* _Instructions for the task_: Set down exactly, from the records below, the line with "chest.rotation.y = s * 0.24;" through the line with "[0.06, -0.045], [0.085, 0]].map(p", and nothing else.

* _Dataset records_:

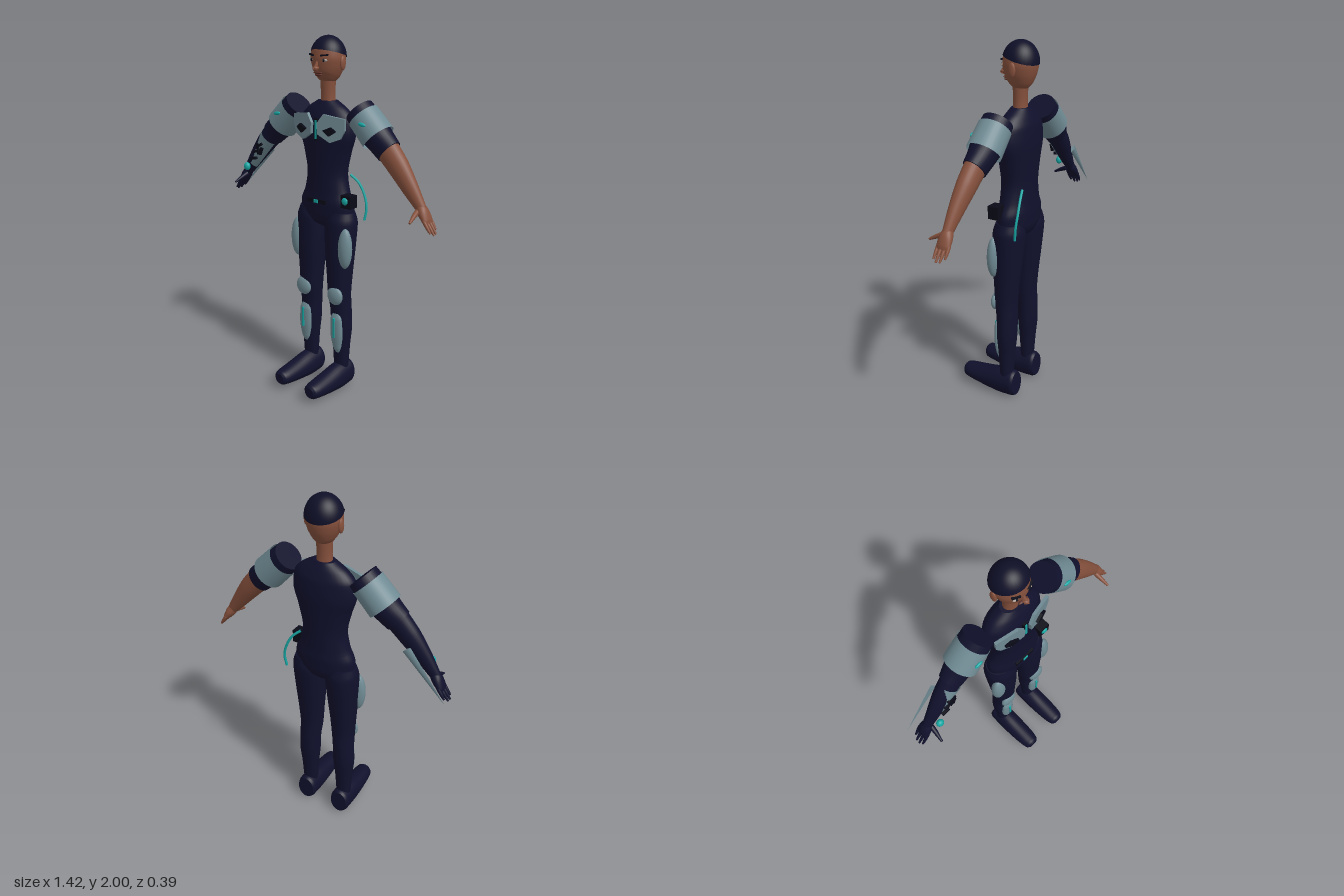
import * as THREE from 'three';

const mat = (name, color, side = THREE.FrontSide) => {
  const m = new THREE.MeshStandardMaterial({ color, side });
  m.name = name;
  return m;
};
const V = (x, y, z) => new THREE.Vector3(x, y, z);

// Smooth closed tube of elliptical sections [x, y, z, ra, rb]; rb lies along axis b
function loft(rows, b = V(0, 0, 1), steps = 24, n = 28) {
  const mid = new THREE.CatmullRomCurve3(rows.map(r => V(r[0], r[1], r[2])));
  const rad = new THREE.CatmullRomCurve3(rows.map(r => V(r[3], r[4], 0)));
  const pos = [], idx = [];
  for (let i = 0; i <= steps; i++) {
    const u = i / steps, c = mid.getPoint(u), r = rad.getPoint(u), t = mid.getTangent(u);
    const a = t.clone().cross(b).normalize(), bb = a.clone().cross(t);
    for (let j = 0; j < n; j++) {
      const q = j / n * Math.PI * 2;
      const p = c.clone().addScaledVector(a, Math.cos(q) * r.x).addScaledVector(bb, Math.sin(q) * r.y);
      pos.push(p.x, p.y, p.z);
    }
  }
  for (let i = 0; i < steps; i++) for (let j = 0; j < n; j++) {
    const k = (j + 1) % n, p = i * n, q = p + n;
    idx.push(p + j, q + j, p + k, p + k, q + j, q + k);
  }
  // End caps on their own vertices, so their rims stay sharp
  [0, steps].forEach(i => {
    const base = pos.length / 3, c = mid.getPoint(i / steps);
    pos.push(c.x, c.y, c.z, ...pos.slice(i * n * 3, (i + 1) * n * 3));
    for (let j = 0; j < n; j++) {
      const p = base + 1 + j, q = base + 1 + (j + 1) % n;
      idx.push(base, i ? q : p, i ? p : q);
    }
  });
  const g = new THREE.BufferGeometry();
  g.setAttribute('position', new THREE.Float32BufferAttribute(pos, 3));
  g.setIndex(idx);
  g.computeVertexNormals();
  return g;
}

const ball = (rx, ry, rz) => new THREE.SphereGeometry(1, 24, 16).scale(rx, ry, rz);
const box = (w, h, d) => new THREE.BoxGeometry(w, h, d);
const plate = (pts, depth) => new THREE.ExtrudeGeometry(
  new THREE.Shape(pts.map(p => new THREE.Vector2(p[0], p[1]))), { depth, bevelEnabled: false });

export function createModel() {
  const suit = mat('navy suit', 0x10102c), dark = mat('black detail', 0x0a0a18);
  const skin = mat('brown skin', 0x85503c), lip = mat('dark lips', 0x5c3028);
  const armor = mat('grey armour', 0x6f8a93, THREE.DoubleSide), teal = mat('teal glow', 0x18a8a4);
  const white = mat('eye white', 0xa89a92);
  const root = new THREE.Group();
  const add = (name, geo, m, x = 0, y = 0, z = 0, parent = root) => {
    const mesh = new THREE.Mesh(geo, m);
    mesh.name = name;
    mesh.position.set(x, y, z);
    parent.add(mesh);
    return mesh;
  };

  // Torso and neck
  add('torso', loft([
    [0, 0.975, -0.09, 0.03, 0.03], [0, 1.0, -0.09, 0.11, 0.07], [0, 1.05, -0.09, 0.175, 0.088],
    [0, 1.11, -0.09, 0.175, 0.09], [0, 1.18, -0.09, 0.145, 0.086], [0, 1.28, -0.09, 0.126, 0.085],
    [0, 1.4, -0.09, 0.15, 0.089], [0, 1.5, -0.09, 0.178, 0.092], [0, 1.58, -0.09, 0.17, 0.084],
    [0, 1.63, -0.09, 0.125, 0.065], [0, 1.668, -0.09, 0.06, 0.045]], undefined, 44, 36), suit);
  add('neck', loft([[0, 1.62, -0.092, 0.046, 0.038], [0, 1.7, -0.09, 0.04, 0.036],
    [0, 1.82, -0.09, 0.046, 0.042]]), skin);

  // Head and face
  add('head', loft([
    [0, 1.763, -0.065, 0.02, 0.02], [0, 1.772, -0.07, 0.042, 0.045], [0, 1.8, -0.08, 0.066, 0.07],
    [0, 1.84, -0.087, 0.084, 0.084], [0, 1.885, -0.09, 0.093, 0.091], [0, 1.93, -0.09, 0.087, 0.087],
    [0, 1.965, -0.09, 0.064, 0.066], [0, 1.985, -0.09, 0.03, 0.03]], undefined, 32, 32), skin);
  add('hair', new THREE.SphereGeometry(1, 32, 16, 0, Math.PI * 2, 0, 1.41)
    .rotateX(-0.23).scale(0.097, 0.111, 0.095), mat('navy hair', 0x0f0f28, THREE.DoubleSide), 0, 1.889, -0.09);
  const nose = add('nose', new THREE.ConeGeometry(0.02, 0.065, 4), skin, 0, 1.858, 0.002);
  nose.rotation.x = -0.35;
  nose.scale.x = 0.8;
  add('noseTip', ball(0.016, 0.011, 0.018), skin, 0, 1.838, 0.008);
  add('upperLip', ball(0.029, 0.006, 0.01), lip, 0, 1.814, -0.008);
  add('lowerLip', ball(0.023, 0.007, 0.01), lip, 0, 1.803, -0.012);

  for (const s of [1, -1]) {
    const side = s > 0 ? 'left' : 'right';
    const part = (name, geo, m, x, y, z, parent) =>
      add(side + name, geo, m, s * (x || 0), y, z, parent);

    const brow = part('Eyebrow', box(0.042, 0.008, 0.012), dark, 0.042, 1.903, -0.008);
    brow.rotation.set(0, s * 0.4, s * 0.1);
    part('Eye', ball(0.018, 0.008, 0.01), white, 0.04, 1.878, -0.013);
    part('Pupil', ball(0.007, 0.008, 0.006), dark, 0.04, 1.878, -0.006);
    part('Ear', ball(0.011, 0.037, 0.02), skin, 0.094, 1.862, -0.095);

    // Leg and boot
    part('Leg', loft([
      [0.1, 1.075, -0.09, 0.08, 0.07], [0.1, 1.01, -0.088, 0.096, 0.086], [0.102, 0.85, -0.08, 0.087, 0.08],
      [0.104, 0.7, -0.076, 0.075, 0.068], [0.105, 0.6, -0.075, 0.068, 0.063], [0.111, 0.5, -0.083, 0.063, 0.058],
      [0.115, 0.4, -0.085, 0.064, 0.056], [0.116, 0.28, -0.085, 0.053, 0.046],
      [0.116, 0.12, -0.085, 0.044, 0.036]].map(r => [s * r[0], ...r.slice(1)]), undefined, 32), suit);
    part('Boot', loft([
      [0.116, 0.088, -0.148, 0.052, 0.07], [0.116, 0.087, -0.13, 0.06, 0.079], [0.116, 0.083, -0.06, 0.062, 0.08],
      [0.116, 0.078, 0.05, 0.061, 0.064], [0.116, 0.077, 0.15, 0.054, 0.048], [0.116, 0.077, 0.185, 0.045, 0.042],
      [0.116, 0.077, 0.198, 0.03, 0.03]].map(r => [s * r[0], ...r.slice(1)]), V(0, 1, 0)), suit);

    // Leg armour
    part('ThighPlate', ball(0.043, 0.115, 0.035), armor, 0.172, 0.885, -0.035);
    part('KneePad', ball(0.052, 0.054, 0.024), armor, 0.117, 0.597, -0.02);
    part('ShinPlate', loft([
      [0.122, 0.24, -0.042, 0.012, 0.006], [0.12, 0.27, -0.04, 0.027, 0.016], [0.118, 0.36, -0.036, 0.042, 0.022],
      [0.116, 0.45, -0.034, 0.038, 0.02], [0.114, 0.485, -0.036, 0.024, 0.01]].map(r => [s * r[0], ...r.slice(1)])), armor);
    part('ShinLight', box(0.011, 0.12, 0.008), teal, 0.117, 0.4, -0.012);

    // Arm
    const armRows = rows => loft(rows.map(r => [s * r[0], ...r.slice(1)]));
    part('UpperArm', armRows([
      [0.21, 1.632, -0.09, 0.078, 0.08], [0.285, 1.557, -0.09, 0.083, 0.085],
      [0.36, 1.487, -0.089, 0.075, 0.068], [0.408, 1.445, -0.085, 0.071, 0.058]]), suit);
    const limb = s > 0 ? skin : suit;
    part('Forearm', armRows([
      [0.395, 1.457, -0.085, 0.066, 0.052], [0.47, 1.378, -0.081, 0.059, 0.048],
      [0.55, 1.28, -0.076, 0.045, 0.036], [0.62, 1.19, -0.074, 0.028, 0.024]]), limb);
    part('Palm', armRows([
      [0.607, 1.207, -0.074, 0.026, 0.023], [0.632, 1.172, -0.075, 0.027, 0.036],
      [0.655, 1.138, -0.076, 0.019, 0.038], [0.664, 1.124, -0.076, 0.012, 0.034]]), limb);
    [[-0.107, 0.687, 1.09], [-0.087, 0.702, 1.074], [-0.066, 0.704, 1.072], [-0.046, 0.695, 1.083]].forEach(([z, x, y], i) =>
      part('Finger' + (i + 1), armRows([[0.65, 1.143, z, 0.01, 0.009], [(0.65 + x) / 2, (1.143 + y) / 2, z, 0.009, 0.0085],
        [x, y, z, 0.005, 0.005]]), limb));
    part('Thumb', loft([[s * 0.61, 1.18, -0.055, 0.014, 0.014], [s * 0.614, 1.165, -0.02, 0.012, 0.012],
      [s * 0.622, 1.14, 0.03, 0.006, 0.006]], V(0, 1, 0)), limb);

    // Shoulder armour
    const pauldron = part('Pauldron', new THREE.CylinderGeometry(0.086, 0.09, 0.14, 32, 1, true), armor, 0.287, 1.556, -0.09);
    pauldron.quaternion.setFromUnitVectors(V(0, 1, 0), V(-s * 0.7, 0.714, 0).normalize());
    const gem = part('PauldronLight', ball(0.024, 0.01, 0.008), teal, 0.295, 1.578, -0.002);
    gem.rotation.z = -s * 0.15;

    // Chest plate with dark diamond
    const chest = new THREE.Group();
    chest.name = side + 'ChestPlate';
    chest.position.set(s * 0.09, 1.53, -0.008);
    chest.rotation.y = s * 0.24;
    root.add(chest);
    add('plate', plate([[0.085, 0.06], [-0.04, 0.078], [-0.077, 0.03], [-0.072, -0.028], [0, -0.068],
      [0.06, -0.045], [0.085, 0]].map(p => [s * p[0], p[1]]), 0.016), armor, 0, 0, 0, chest);
    add('diamond', plate([[0.04, 0], [0.008, 0.022], [-0.037, 0.002], [0, -0.026]].map(p => [s * p[0], p[1]]), 0.018),
      dark, 0, -0.006, 0.012, chest);
  }

  // Chest light and belt
  add('chestStrip', box(0.026, 0.115, 0.012), dark, 0, 1.523, 0.003);
  add('chestLight', box(0.011, 0.1, 0.012), teal, 0, 1.523, 0.008);
  add('beltPlate', box(0.125, 0.022, 0.016), dark, 0, 1.132, -0.002);
  add('beltLight', box(0.03, 0.018, 0.009), teal, 0, 1.132, 0.006);
  add('pouch', box(0.065, 0.07, 0.06), dark, 0.177, 1.15, -0.055);
  add('pouchLight', ball(0.02, 0.02, 0.01), teal, 0.175, 1.155, -0.024);

  // Hose over the left hip
  const hose = new THREE.CatmullRomCurve3([V(0.1, 1.265, -0.165), V(0.145, 1.225, -0.18),
    V(0.18, 1.16, -0.188), V(0.198, 1.09, -0.186), V(0.192, 1.02, -0.178)]);
  add('hipHose', new THREE.TubeGeometry(hose, 24, 0.007, 8), teal);

  // Right forearm guard, marks, light and blade
  const up = new THREE.Quaternion().setFromUnitVectors(V(0, 1, 0), V(0.12, 0.145, 0).normalize());
  const guard = add('forearmGuard', new THREE.CylinderGeometry(0.062, 0.042, 0.22, 20, 1, true, -1.25, 2.5)
    .scale(1, 1, 0.88), armor, -0.497, 1.338, -0.08);
  guard.quaternion.copy(up);
  [[-0.465, 1.375, 0.045, 0.014, 0.5], [-0.482, 1.35, 0.016, 0.065, 0.2], [-0.495, 1.335, 0.05, 0.014, 0.3],
    [-0.46, 1.34, 0.014, 0.045, -0.4], [-0.52, 1.29, 0.045, 0.016, 0.2]].forEach(([x, y, w, h, a], i) => {
    add('guardMark' + (i + 1), box(w, h, 0.016), dark, x, y, -0.03).rotation.z = a;
  });
  add('wristLight', ball(0.021, 0.024, 0.018), teal, -0.572, 1.235, -0.022);
  const blade = add('forearmBlade', new THREE.ConeGeometry(0.026, 0.33, 4).scale(1, 1, 0.45), armor, -0.597, 1.22, -0.151);
  blade.quaternion.setFromUnitVectors(V(0, 1, 0), V(-0.66, -0.75, 0).normalize());
  return root;
}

* _Response for this exercise_:
    chest.rotation.y = s * 0.24;
    root.add(chest);
    add('plate', plate([[0.085, 0.06], [-0.04, 0.078], [-0.077, 0.03], [-0.072, -0.028], [0, -0.068],
      [0.06, -0.045], [0.085, 0]].map(p => [s * p[0], p[1]]), 0.016), armor, 0, 0, 0, chest);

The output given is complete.